*** INFORMATION ***

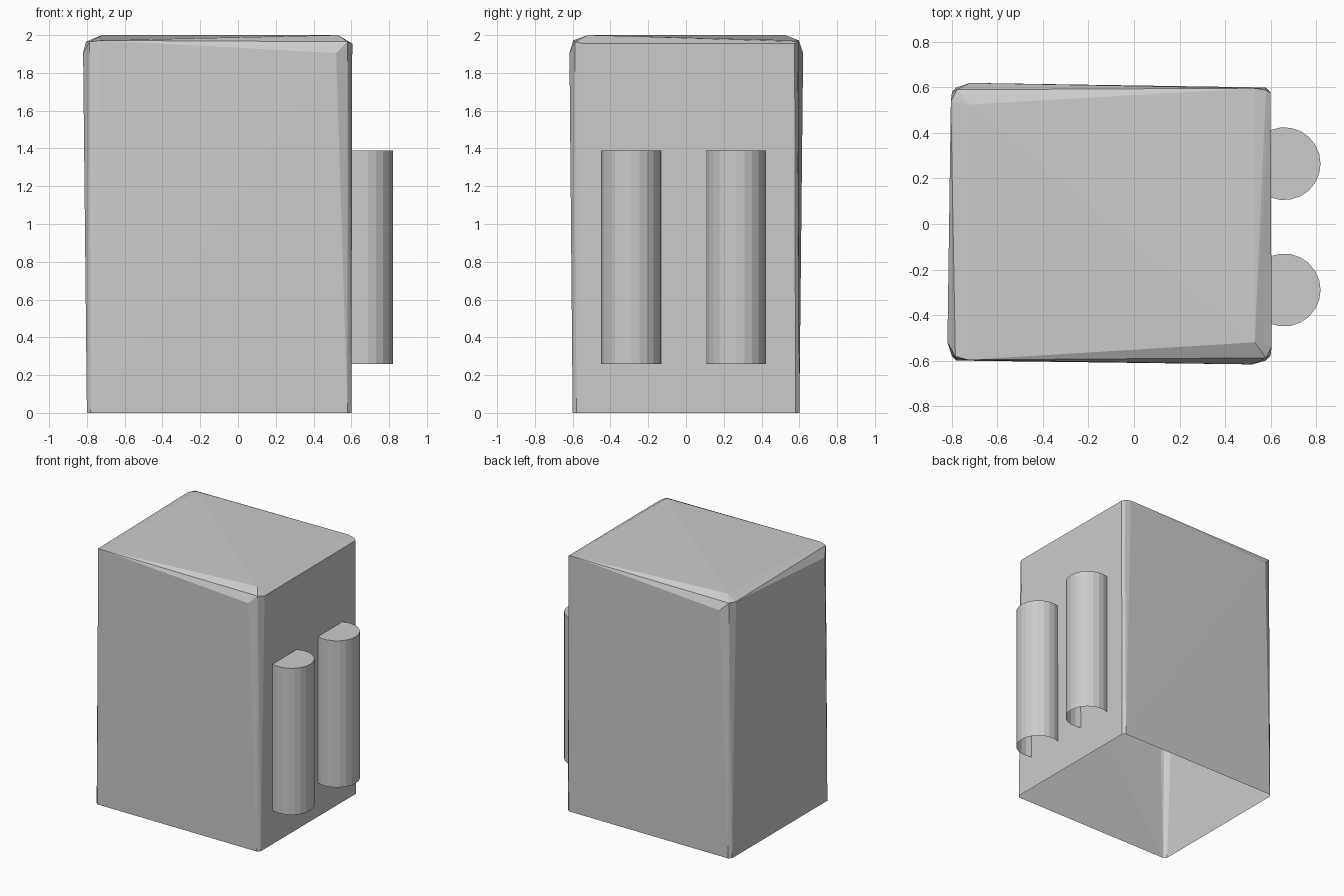
import bpy, bmesh, math

if "Cube" in bpy.data.objects:
    bpy.data.objects.remove(bpy.data.objects["Cube"])


def finish(bm, name):
    bmesh.ops.recalc_face_normals(bm, faces=bm.faces)
    mesh = bpy.data.meshes.new(name)
    bm.to_mesh(mesh)
    bm.free()
    obj = bpy.data.objects.new(name, mesh)
    bpy.context.collection.objects.link(obj)
    return obj


# Cabinet body: worn, chamfered box as a hull, open underneath
X0, X1, Y, C = -0.80, 0.60, 0.60, 0.02
points = []
for sy in (-1, 1):
    points += [(X0 + C, sy * Y, 0), (X1 - C, sy * Y, 0),
               (X0, sy * (Y - C), 0), (X1, sy * (Y - C), 0)]
# top plate, folded slightly along its diagonal
points += [(-0.72, 0.525, 2.0), (0.53, 0.597, 1.972),
           (0.53, -0.52, 2.0), (-0.73, -0.597, 1.972)]
# upper rim: front, right, back, left
points += [(-0.785, -0.582, 1.965), (0.52, -0.617, 1.905), (0.58, -0.588, 1.965),
           (0.605, -0.54, 1.955), (0.60, 0.575, 1.955),
           (0.58, 0.588, 1.965), (-0.72, 0.62, 1.905), (-0.78, 0.59, 1.965),
           (-0.805, 0.54, 1.965), (-0.82, -0.52, 1.905)]
bm = bmesh.new()
verts = [bm.verts.new(p) for p in points]
bmesh.ops.convex_hull(bm, input=verts)
bm.normal_update()
bottom = [f for f in bm.faces if all(v.co.z < 0.001 for v in f.verts)]
bmesh.ops.delete(bm, geom=bottom, context='FACES')
body = finish(bm, "cabinet_body")


# Upright tubes set into the right wall, capped on top and open below
def tube(name, cy, cx=0.66, r=0.16, z0=0.26, z1=1.39, steps=14):
    bm = bmesh.new()
    half = math.acos((X1 - cx) / r)
    low, high = [], []
    for i in range(steps + 1):
        a = -half + 2 * half * i / steps
        x, y = cx + r * math.cos(a), cy + r * math.sin(a)
        low.append(bm.verts.new((x, y, z0)))
        high.append(bm.verts.new((x, y, z1)))
    for i in range(steps):
        bm.faces.new((low[i], low[i + 1], high[i + 1], high[i]))
    bm.faces.new(high)
    return finish(bm, name)


tube("rear_tube", 0.265)
tube("front_tube", -0.29)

***

## PROBLEM REQUIREMENTS
In the records above, some lines hold the word "name". Say how many, and nothing more.

## WRITTEN SOLUTION
5